### INFORMATION ###

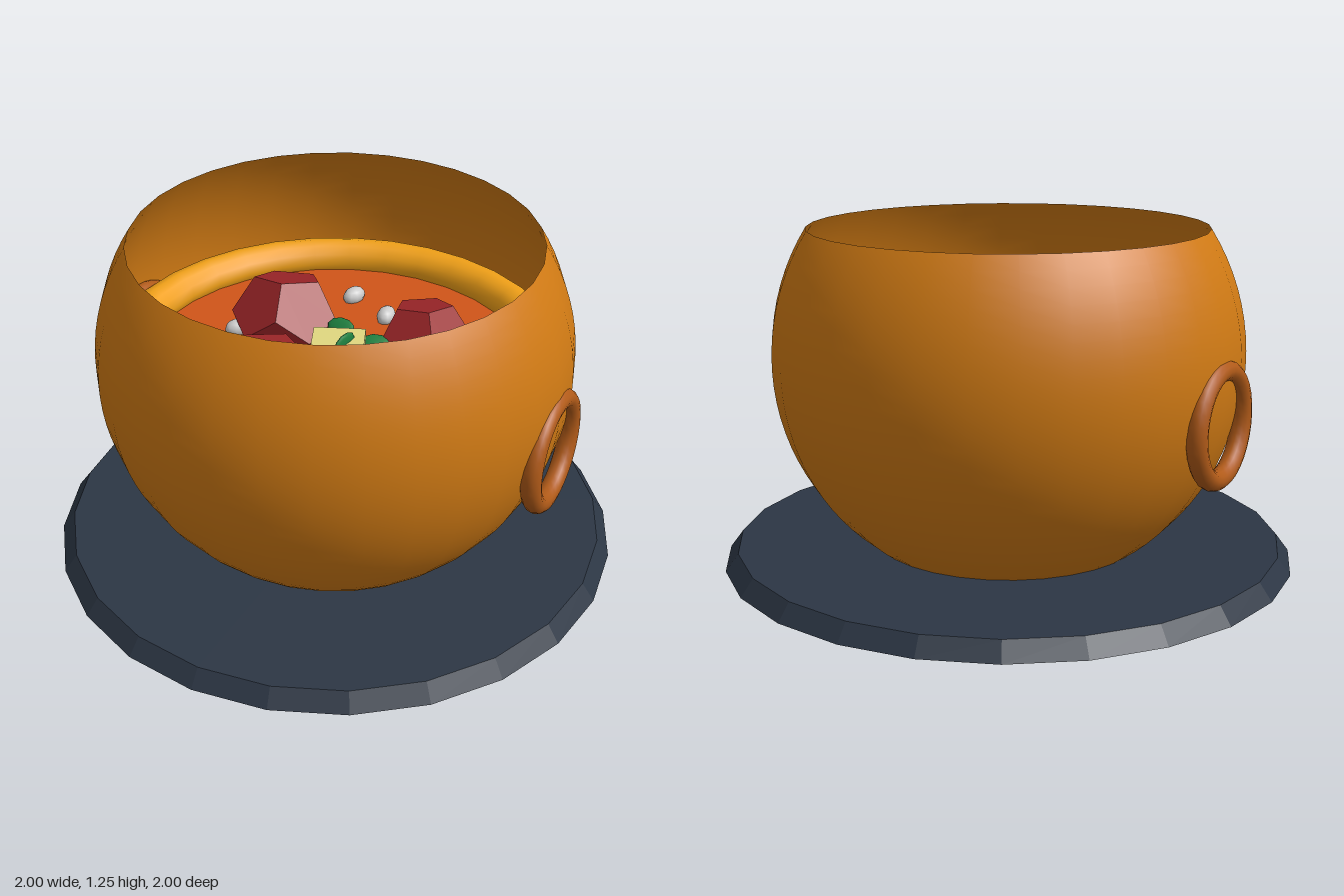
import * as THREE from 'three';

function mat(color, opts = {}) {
  return new THREE.MeshStandardMaterial({ color, ...opts });
}

export function createModel() {
  const model = new THREE.Group();
  const add = (name, geometry, material, x = 0, y = 0, z = 0) => {
    const mesh = new THREE.Mesh(geometry, material);
    mesh.name = name;
    mesh.position.set(x, y, z);
    model.add(mesh);
    return mesh;
  };

  // Round pot: open thin shell, cut off above the equator
  const R = 0.815, centreY = 0.82, rimY = 1.26;
  const cut = Math.acos((rimY - centreY) / R);
  add('pot', new THREE.SphereGeometry(R, 32, 32, 0, Math.PI * 2, cut, Math.PI - cut),
    mat(0xd07a14, { side: THREE.DoubleSide }), 0, centreY, 0);

  // Saucer plate
  add('plate', new THREE.CylinderGeometry(0.955, 1, 0.06, 24),
    mat(0x2c3644, { flatShading: true }), 0, 0.13, 0);

  // Ring handles on both sides
  const handleMat = mat(0xb05a18);
  for (const [name, s] of [['leftHandle', 1], ['rightHandle', -1]]) {
    add(name, new THREE.TorusGeometry(0.18, 0.035, 12, 32), handleMat, s * 0.797, 0.665, 0)
      .rotation.y = Math.PI / 2;
  }

  // Inner ring and soup surface
  add('innerRing', new THREE.TorusGeometry(0.735, 0.07, 12, 32), mat(0xf0a018), 0, 0.81, 0)
    .rotation.x = Math.PI / 2;
  add('soup', new THREE.CylinderGeometry(0.7, 0.7, 0.04, 32), mat(0xd05518), 0, 0.765, 0);

  // Meat chunks: x, z, radius, turn, tilt away from a level top face
  const meatMat = mat(0x9b2528, { flatShading: true });
  for (const [x, z, r, turn, tilt] of [
    [-0.27, -0.14, 0.2, 0.3, -0.3],
    [0.23, -0.23, 0.17, 0.6, -0.25],
    [-0.115, 0.265, 0.185, Math.PI, 0.1],
    [0.275, 0.175, 0.17, 0.5, -0.3],
  ]) {
    add('meatChunk', new THREE.DodecahedronGeometry(r), meatMat, x, 0.8, z)
      .rotation.set(-0.554 + tilt, turn, 0, 'YXZ');
  }

  // Floating grains: x, z, turn
  const grainMat = mat(0xcccccc);
  const grainGeo = new THREE.SphereGeometry(1, 10, 8);
  for (const [x, z, turn] of [
    [-0.33, -0.38, 0.9], [-0.14, -0.42, 1.3], [0.03, -0.34, 1.7], [-0.43, -0.2, 0.4],
    [-0.4, -0.02, 0.8], [-0.26, 0.09, -0.3], [0.28, -0.08, -0.2], [0.36, 0, 0],
    [0.44, 0.18, 0.8], [0.35, 0.36, 0.7], [0.16, 0.42, 1.2],
  ]) {
    const grain = add('grain', grainGeo, grainMat, x, 0.8, z);
    grain.scale.set(0.048, 0.033, 0.033);
    grain.rotation.y = turn;
  }

  // Pale cube in the middle
  add('cheeseCube', new THREE.BoxGeometry(0.18, 0.12, 0.18), mat(0xe0d880), 0.02, 0.82, 0.02)
    .rotation.y = 0.4;

  // Herb leaves: x, y, z, turn, tilt
  const leafMat = mat(0x1e8040);
  for (const [x, y, z, turn, tilt] of [
    [-0.03, 0.86, -0.1, 0.15, 0.7], [0.11, 0.84, -0.09, -0.2, 0.5], [0.045, 0.88, 0.02, 1.75, Math.PI / 2],
  ]) {
    const leaf = add('herbLeaf', new THREE.SphereGeometry(1, 10, 8), leafMat, x, y, z);
    leaf.scale.set(0.055, 0.01, 0.035);
    leaf.rotation.set(tilt, -turn, 0, 'YXZ');
  }

  return model;
}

###

* _ASSIGNMENT_: Without the pictures, give back the entries exactly.

* _SOLUTION TO THE PROBLEM_:
import * as THREE from 'three';

function mat(color, opts = {}) {
  return new THREE.MeshStandardMaterial({ color, ...opts });
}

export function createModel() {
  const model = new THREE.Group();
  const add = (name, geometry, material, x = 0, y = 0, z = 0) => {
    const mesh = new THREE.Mesh(geometry, material);
    mesh.name = name;
    mesh.position.set(x, y, z);
    model.add(mesh);
    return mesh;
  };

  // Round pot: open thin shell, cut off above the equator
  const R = 0.815, centreY = 0.82, rimY = 1.26;
  const cut = Math.acos((rimY - centreY) / R);
  add('pot', new THREE.SphereGeometry(R, 32, 32, 0, Math.PI * 2, cut, Math.PI - cut),
    mat(0xd07a14, { side: THREE.DoubleSide }), 0, centreY, 0);

  // Saucer plate
  add('plate', new THREE.CylinderGeometry(0.955, 1, 0.06, 24),
    mat(0x2c3644, { flatShading: true }), 0, 0.13, 0);

  // Ring handles on both sides
  const handleMat = mat(0xb05a18);
  for (const [name, s] of [['leftHandle', 1], ['rightHandle', -1]]) {
    add(name, new THREE.TorusGeometry(0.18, 0.035, 12, 32), handleMat, s * 0.797, 0.665, 0)
      .rotation.y = Math.PI / 2;
  }

  // Inner ring and soup surface
  add('innerRing', new THREE.TorusGeometry(0.735, 0.07, 12, 32), mat(0xf0a018), 0, 0.81, 0)
    .rotation.x = Math.PI / 2;
  add('soup', new THREE.CylinderGeometry(0.7, 0.7, 0.04, 32), mat(0xd05518), 0, 0.765, 0);

  // Meat chunks: x, z, radius, turn, tilt away from a level top face
  const meatMat = mat(0x9b2528, { flatShading: true });
  for (const [x, z, r, turn, tilt] of [
    [-0.27, -0.14, 0.2, 0.3, -0.3],
    [0.23, -0.23, 0.17, 0.6, -0.25],
    [-0.115, 0.265, 0.185, Math.PI, 0.1],
    [0.275, 0.175, 0.17, 0.5, -0.3],
  ]) {
    add('meatChunk', new THREE.DodecahedronGeometry(r), meatMat, x, 0.8, z)
      .rotation.set(-0.554 + tilt, turn, 0, 'YXZ');
  }

  // Floating grains: x, z, turn
  const grainMat = mat(0xcccccc);
  const grainGeo = new THREE.SphereGeometry(1, 10, 8);
  for (const [x, z, turn] of [
    [-0.33, -0.38, 0.9], [-0.14, -0.42, 1.3], [0.03, -0.34, 1.7], [-0.43, -0.2, 0.4],
    [-0.4, -0.02, 0.8], [-0.26, 0.09, -0.3], [0.28, -0.08, -0.2], [0.36, 0, 0],
    [0.44, 0.18, 0.8], [0.35, 0.36, 0.7], [0.16, 0.42, 1.2],
  ]) {
    const grain = add('grain', grainGeo, grainMat, x, 0.8, z);
    grain.scale.set(0.048, 0.033, 0.033);
    grain.rotation.y = turn;
  }

  // Pale cube in the middle
  add('cheeseCube', new THREE.BoxGeometry(0.18, 0.12, 0.18), mat(0xe0d880), 0.02, 0.82, 0.02)
    .rotation.y = 0.4;

  // Herb leaves: x, y, z, turn, tilt
  const leafMat = mat(0x1e8040);
  for (const [x, y, z, turn, tilt] of [
    [-0.03, 0.86, -0.1, 0.15, 0.7], [0.11, 0.84, -0.09, -0.2, 0.5], [0.045, 0.88, 0.02, 1.75, Math.PI / 2],
  ]) {
    const leaf = add('herbLeaf', new THREE.SphereGeometry(1, 10, 8), leafMat, x, y, z);
    leaf.scale.set(0.055, 0.01, 0.035);
    leaf.rotation.set(tilt, -turn, 0, 'YXZ');
  }

  return model;
}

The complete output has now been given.